== Your task ==
Go through the entries, filter for the word "Translation", and copy every line that has it.
##########
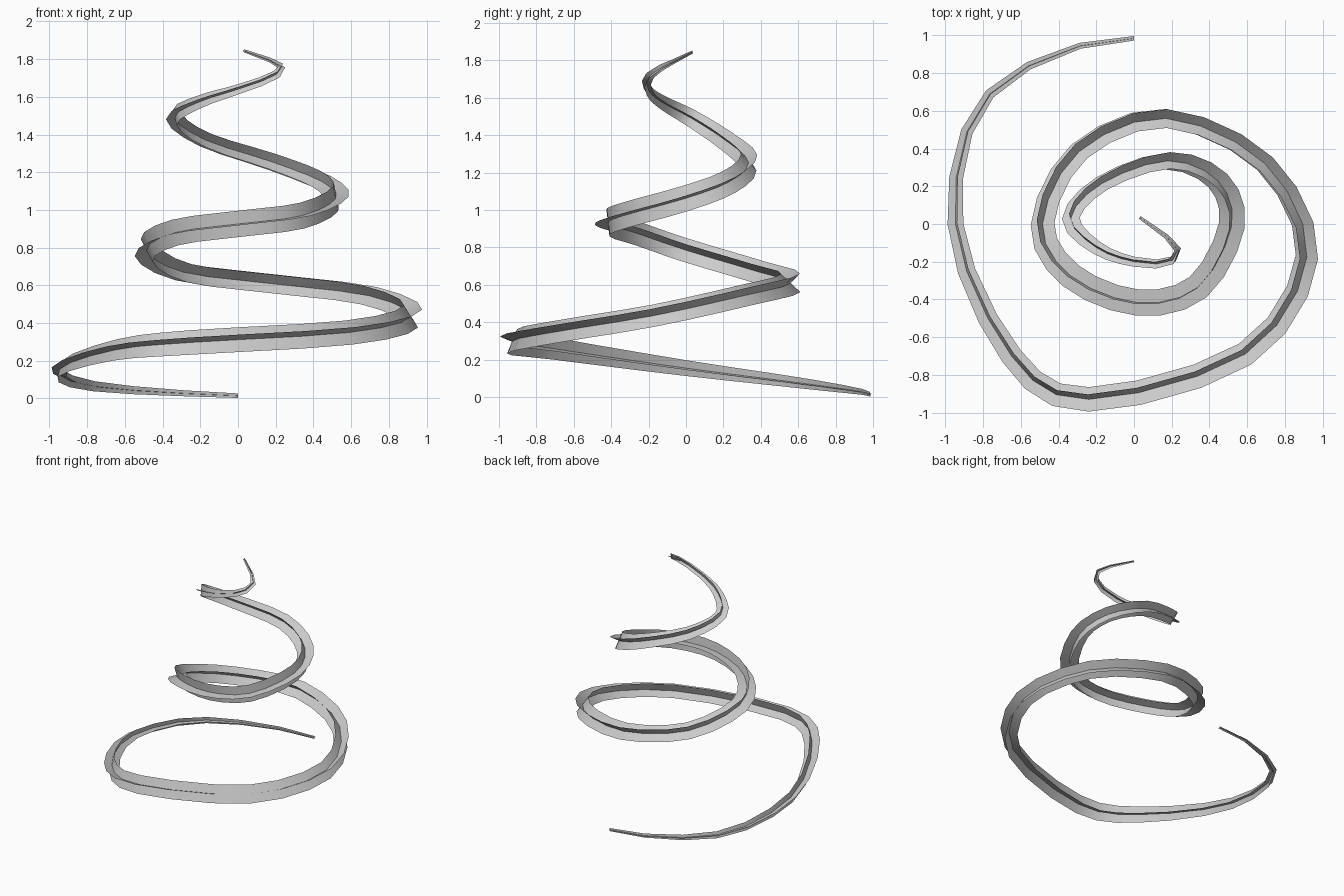
import bpy
from math import radians
from mathutils import Vector, Matrix

if "Cube" in bpy.data.objects:
    bpy.data.objects.remove(bpy.data.objects["Cube"])

# Centre line of the rising spiral: x, y, z, half width
PATH = [
    (0, .985, .015, .012), (-.765, .69, .065, .027), (-.947, 0, .155, .043),
    (-.65, -.70, .258, .06), (-.24, -.93, .298, .07), (.59, -.69, .35, .07),
    (.917, -.175, .435, .07), (.695, .32, .545, .07), (.17, .56, .61, .07),
    (-.29, .385, .67, .07), (-.485, 0, .785, .07), (-.335, -.275, .88, .07),
    (.02, -.417, .928, .07), (.34, -.335, .97, .07), (.518, -.01, 1.06, .07),
    (.445, .23, 1.15, .067), (.18, .335, 1.255, .062), (-.17, .215, 1.37, .055),
    (-.335, .03, 1.49, .048), (-.2, -.125, 1.575, .037), (0, -.2, 1.64, .028),
]
TAIL = [(.12, -.212, 1.68, .026), (.205, -.192, 1.72, .024), (.232, -.135, 1.76, .019),
        (.17, -.065, 1.795, .013), (.03, .035, 1.845, .008)]
STEPS = 3


def spline(points, before, after):
    p = [Vector(q) for q in [before] + points + [after]]
    out = []
    for i in range(1, len(p) - 2):
        a, b, c, d = p[i - 1:i + 3]
        for s in range(STEPS):
            t = s / STEPS
            out.append(.5 * (2 * b + (c - a) * t + (2 * a - 5 * b + 4 * c - d) * t * t
                             + (3 * b - a - 3 * c + d) * t ** 3))
    return out + [p[-2]]


rings = spline(PATH, (.9, .69, 0, .012), (.2, -.2, 1.72, .024)) + [Vector(q) for q in TAIL]
centres = [r.to_3d() for r in rings]
n = len(centres)
tangents = [(centres[min(i + 1, n - 1)] - centres[max(i - 1, 0)]).normalized() for i in range(n)]
tangents[0] = Vector((-1, 0, 0))

# Carry the cross-section along the path with minimum twist
ups = [Matrix.Rotation(radians(5), 3, 'X') @ Vector((0, 0, 1))]
for i in range(1, n):
    u = tangents[i - 1].rotation_difference(tangents[i]) @ ups[-1]
    ups.append((u - tangents[i] * u.dot(tangents[i])).normalized())
sides = [t.cross(u) for t, u in zip(tangents, ups)]


def ribbon(name, axes):
    verts = []
    for c, a, r in zip(centres, axes, rings):
        verts += [c - a * r[3], c + a * r[3]]
    faces = [(2 * i, 2 * i + 1, 2 * i + 3, 2 * i + 2) for i in range(n - 1)]
    mesh = bpy.data.meshes.new(name)
    mesh.from_pydata(verts, [], faces)
    mesh.shade_smooth()
    obj = bpy.data.objects.new(name, mesh)
    bpy.context.collection.objects.link(obj)


# Two crossed ribbons give the plus-shaped garland section
ribbon("upright_ribbon", ups)
ribbon("flat_ribbon", sides)
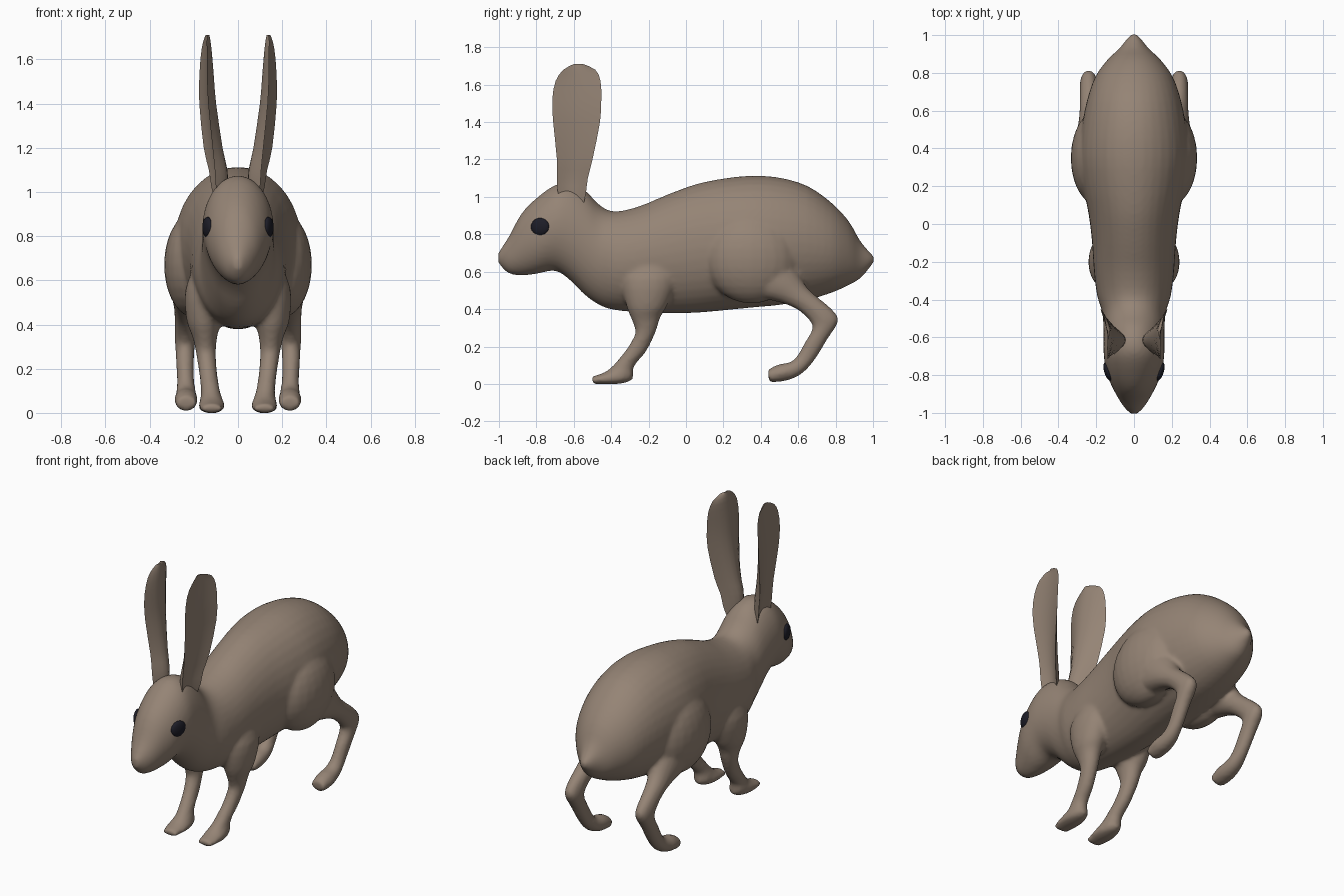
import bpy, bmesh, math
from mathutils import Vector, Matrix

if "Cube" in bpy.data.objects:
    bpy.data.objects.remove(bpy.data.objects["Cube"])


def material(name, rgb):
    m = bpy.data.materials.new(name)
    m.diffuse_color = (*rgb, 1)
    m.use_nodes = True
    m.node_tree.nodes["Principled BSDF"].inputs["Base Color"].default_value = m.diffuse_color
    return m


FUR = material("brown_fur", (0.30, 0.23, 0.178))
DARK = material("dark_eye", (0.012, 0.012, 0.02))


def finish(name, bm, mat):
    bmesh.ops.recalc_face_normals(bm, faces=bm.faces)
    me = bpy.data.meshes.new(name)
    bm.to_mesh(me)
    bm.free()
    ob = bpy.data.objects.new(name, me)
    bpy.context.collection.objects.link(ob)
    me.materials.append(mat)
    return ob


def select(obs):
    bpy.ops.object.select_all(action='DESELECT')
    for o in obs:
        o.select_set(True)
    bpy.context.view_layer.objects.active = obs[0]


def refine(rows, steps=3):
    """Catmull-Rom interpolation of section rows."""
    rows = [Vector(r) for r in rows]
    out = []
    for i in range(len(rows) - 1):
        a, b, c, d = rows[max(i - 1, 0)], rows[i], rows[i + 1], rows[min(i + 2, len(rows) - 1)]
        for k in range(steps):
            t = k / steps
            out.append(0.5 * (2 * b + (c - a) * t + (2 * a - 5 * b + 4 * c - d) * t * t
                              + (3 * b - a - 3 * c + d) * t ** 3))
    return out + [rows[-1]]


def skin(bm, rings):
    """Bridge rings of points into a closed tube."""
    vs = [[bm.verts.new(p) for p in r] for r in rings]
    n = len(vs[0])
    for a, b in zip(vs, vs[1:]):
        for i in range(n):
            j = (i + 1) % n
            bm.faces.new((a[i], a[j], b[j], b[i]))
    bm.faces.new(vs[0])
    bm.faces.new(vs[-1])


def loft(name, rows, side=1, n=24):
    """Row: front/top edge y,z, back/bottom edge y,z, centre x, half width."""
    bm = bmesh.new()
    rings = []
    for ay, az, by, bz, x, w in refine(rows):
        mid = Vector((x, (ay + by) / 2, (az + bz) / 2))
        half = Vector((0, (ay - by) / 2, (az - bz) / 2))
        ring = []
        for k in range(n):
            t = 2 * math.pi * k / n
            p = mid + Vector((w * math.cos(t), 0, 0)) + half * math.sin(t)
            p.x *= side
            ring.append(p)
        rings.append(ring)
    skin(bm, rings)
    return finish(name, bm, FUR)


def ellipsoid(name, loc, radii, mat, turn=0, tilt=0):
    bm = bmesh.new()
    m = (Matrix.Translation(loc) @ Matrix.Rotation(turn, 4, 'Z') @ Matrix.Rotation(tilt, 4, 'X')
         @ Matrix.Diagonal((*radii, 1)))
    bmesh.ops.create_uvsphere(bm, u_segments=24, v_segments=14, radius=1, matrix=m)
    return finish(name, bm, mat)


# Torso, neck, head and tail tip: y, bottom, top, half width
TORSO = [(-1.005, .65, .70, .018), (-.975, .612, .745, .048), (-.94, .588, .80, .073),
         (-.88, .58, .91, .107), (-.8, .588, .993, .142), (-.7, .605, 1.063, .16),
         (-.62, .555, 1.072, .161), (-.54, .475, 1.035, .162), (-.46, .42, .955, .17),
         (-.38, .395, .922, .195), (-.25, .383, .95, .212), (-.1, .378, 1.012, .222),
         (.05, .38, 1.067, .24), (.2, .393, 1.098, .27), (.35, .408, 1.113, .288),
         (.5, .422, 1.103, .278), (.65, .448, 1.058, .25), (.78, .488, .967, .205),
         (.87, .528, .87, .14), (.93, .563, .767, .077), (.98, .618, .708, .038),
         (1.005, .65, .685, .012)]
FRONT_LEG = [(-.28, .70, -.06, .70, .13, .05), (-.34, .56, -.05, .56, .15, .088),
             (-.32, .42, -.10, .42, .155, .078), (-.285, .33, -.135, .36, .15, .056),
             (-.272, .27, -.165, .27, .145, .045), (-.315, .19, -.215, .17, .135, .041),
             (-.375, .115, -.28, .09, .125, .043), (-.405, .085, -.285, .025, .12, .052),
             (-.44, .06, -.36, .0, .12, .06), (-.51, .037, -.495, .0, .12, .046)]
HIND_LEG = [(.34, .50, .52, .74, .20, .09), (.37, .465, .585, .62, .21, .09),
            (.50, .437, .645, .52, .225, .065), (.60, .395, .705, .463, .235, .052),
            (.667, .33, .785, .395, .24, .047), (.672, .285, .815, .335, .24, .045),
            (.64, .23, .757, .24, .24, .041), (.597, .155, .693, .135, .237, .039),
            (.56, .118, .623, .057, .235, .046), (.49, .103, .54, .018, .235, .053),
            (.437, .075, .445, .008, .235, .046)]

parts = [loft("body", [(y, t, y, b, 0, w) for y, b, t, w in TORSO], n=36)]
for s in (1, -1):
    parts.append(loft("front_leg", FRONT_LEG, s))
    parts.append(loft("hind_leg", HIND_LEG, s))
    parts.append(ellipsoid("thigh", (.195 * s, .35, .67), (.14, .25, .24), FUR))
parts.append(ellipsoid("nose", (0, -.975, .69), (.03, .028, .028), FUR))

# Blend the torso and limbs into one smooth skin
select(parts)
bpy.ops.object.join()
body = bpy.context.view_layer.objects.active
rm = body.modifiers.new("blend", 'REMESH')
rm.mode = 'VOXEL'
rm.voxel_size = 0.013
rm.use_smooth_shade = True
sm = body.modifiers.new("soften", 'SMOOTH')
sm.factor = 0.5
sm.iterations = 5
for m in ("blend", "soften"):
    bpy.ops.object.modifier_apply(modifier=m)
bpy.ops.object.shade_smooth()

# Ears, cupped outwards: z, front y, back y, inner x, front edge x, back edge x
EAR = [(.95, -.67, -.55, .05, .09, .10), (1.02, -.685, -.535, .045, .10, .12),
       (1.10, -.69, -.525, .048, .105, .132), (1.2, -.69, -.50, .07, .115, .155),
       (1.4, -.71, -.46, .10, .135, .175), (1.52, -.715, -.453, .11, .14, .175),
       (1.62, -.697, -.457, .118, .14, .168), (1.68, -.655, -.485, .124, .142, .158),
       (1.71, -.60, -.55, .130, .138, .146)]
for s, label in ((1, "right"), (-1, "left")):
    bm = bmesh.new()
    rings = []
    for z, yf, yb, xi, xf, xb in refine(EAR, 2):
        bulge = (xf + xb) / 2 - xi

        def point(t, amount):
            x = xf + (xb - xf) * t - amount * bulge * math.sin(math.pi * t)
            return (x * s, yf + (yb - yf) * t, z)
        rings.append([point(k / 8, 1) for k in range(9)]
                     + [point(k / 8, .35) for k in range(7, 0, -1)])
    skin(bm, rings)
    ear = finish(label + "_ear", bm, FUR)
    # Eye set into the side of the head
    eye = ellipsoid(label + "_eye", (.138 * s, -.78, .84), (.02, .051, .047), DARK, -.28 * s)
    for ob in (ear, eye):
        select([ob])
        bpy.ops.object.shade_smooth_by_angle(angle=math.radians(50))
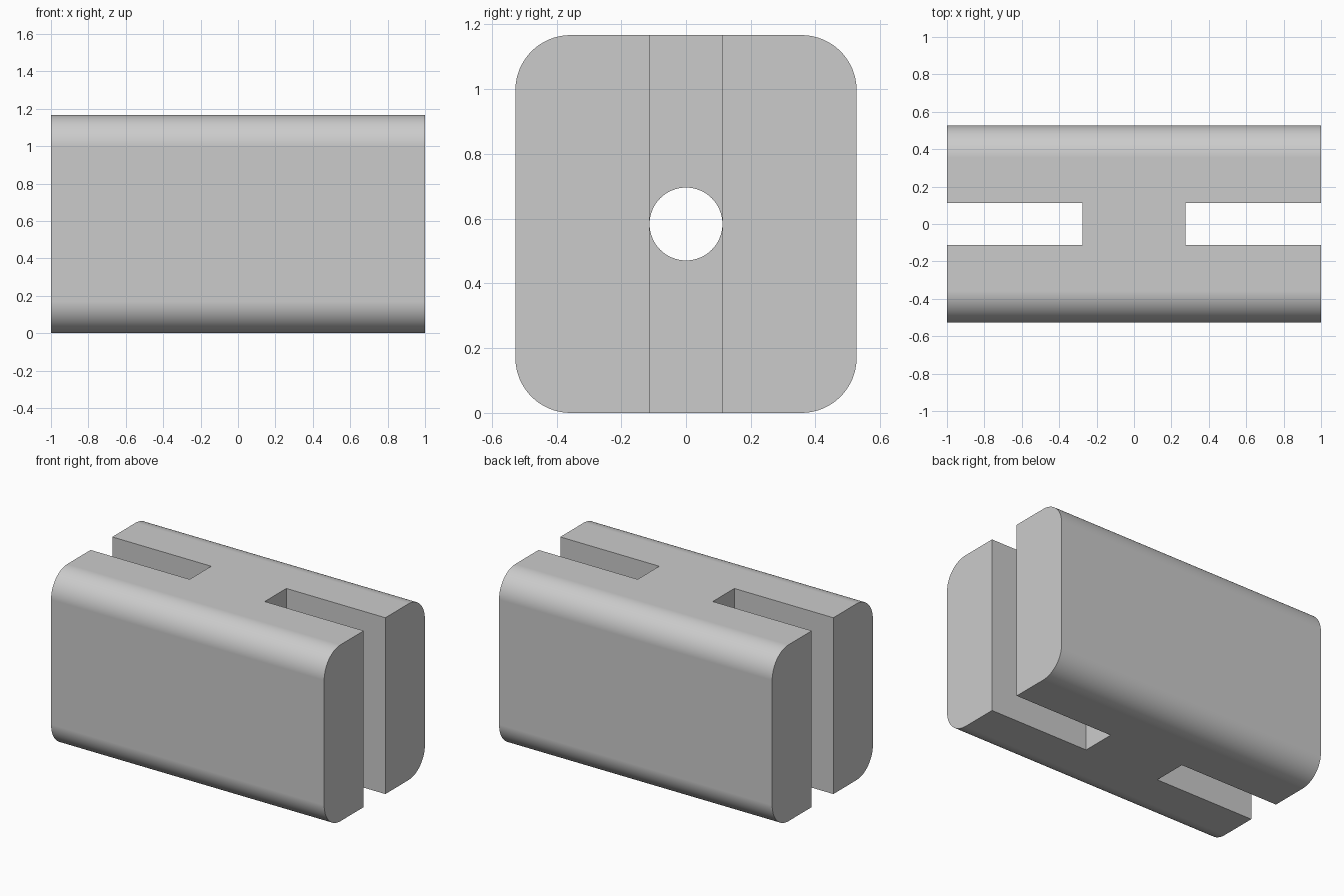
import bpy
import bmesh
from math import cos, sin, pi, radians
from mathutils import Matrix

LENGTH, WIDTH, HEIGHT = 2.0, 1.054, 1.167
CORNER, STEPS = 0.17, 16
SLOT_WIDTH, WEB = 0.226, 0.55
HOLE_RADIUS = 0.1125

default = bpy.data.objects.get("Cube")
if default:
    bpy.data.objects.remove(default, do_unlink=True)

grey = bpy.data.materials.new("light grey")
grey.use_nodes = True
colour = (0.6, 0.6, 0.6, 1)
grey.diffuse_color = colour
grey.node_tree.nodes["Principled BSDF"].inputs["Base Color"].default_value = colour


def add_object(name, bm):
    bmesh.ops.recalc_face_normals(bm, faces=bm.faces)
    mesh = bpy.data.meshes.new(name)
    bm.to_mesh(mesh)
    bm.free()
    mesh.materials.append(grey)
    obj = bpy.data.objects.new(name, mesh)
    bpy.context.scene.collection.objects.link(obj)
    return obj


# Rounded rectangular profile, extruded along x
bm = bmesh.new()
profile = []
for quarter, (sy, sz) in enumerate([(1, 1), (-1, 1), (-1, -1), (1, -1)]):
    for i in range(STEPS + 1):
        a = (quarter + i / STEPS) * pi / 2
        y = sy * (WIDTH / 2 - CORNER) + CORNER * cos(a)
        z = HEIGHT / 2 + sz * (HEIGHT / 2 - CORNER) + CORNER * sin(a)
        profile.append(bm.verts.new((-LENGTH / 2, y, z)))
end = bm.faces.new(profile)
extruded = bmesh.ops.extrude_face_region(bm, geom=[end], use_keep_orig=True)
moved = [g for g in extruded["geom"] if isinstance(g, bmesh.types.BMVert)]
bmesh.ops.translate(bm, verts=moved, vec=(LENGTH, 0, 0))
block = add_object("slotted_block", bm)

# Cutters: a slot from each end and a round hole through the middle web
cutters = []
for side, name in ((1, "left_slot_cutter"), (-1, "right_slot_cutter")):
    bm = bmesh.new()
    place = Matrix.Translation((side * (WEB / 2 + LENGTH / 2), 0, HEIGHT / 2))
    size = Matrix.Diagonal((LENGTH, SLOT_WIDTH, HEIGHT * 2, 1))
    bmesh.ops.create_cube(bm, size=1, matrix=place @ size)
    cutters.append(add_object(name, bm))
bm = bmesh.new()
bmesh.ops.create_cone(
    bm, cap_ends=True, segments=64, radius1=HOLE_RADIUS, radius2=HOLE_RADIUS,
    depth=WEB + 0.2,
    matrix=Matrix.Translation((0, 0, HEIGHT / 2)) @ Matrix.Rotation(pi / 2, 4, "Y"))
cutters.append(add_object("hole_cutter", bm))

# Cut the block and discard the cutters
bpy.ops.object.select_all(action="DESELECT")
block.select_set(True)
bpy.context.view_layer.objects.active = block
for cutter in cutters:
    cutter.hide_render = True
    cut = block.modifiers.new(cutter.name, "BOOLEAN")
    cut.operation = "DIFFERENCE"
    cut.solver = "EXACT"
    cut.object = cutter
    bpy.ops.object.modifier_apply(modifier=cut.name)
    bpy.data.objects.remove(cutter, do_unlink=True)

# Smooth rounded corners and bore, crisp edges elsewhere
bpy.ops.object.shade_smooth_by_angle(angle=radians(30))
weighted = block.modifiers.new("flat_face_normals", "WEIGHTED_NORMAL")
weighted.keep_sharp = True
##########
== Response to this task ==
    m = (Matrix.Translation(loc) @ Matrix.Rotation(turn, 4, 'Z') @ Matrix.Rotation(tilt, 4, 'X')
    place = Matrix.Translation((side * (WEB / 2 + LENGTH / 2), 0, HEIGHT / 2))
    matrix=Matrix.Translation((0, 0, HEIGHT / 2)) @ Matrix.Rotation(pi / 2, 4, "Y"))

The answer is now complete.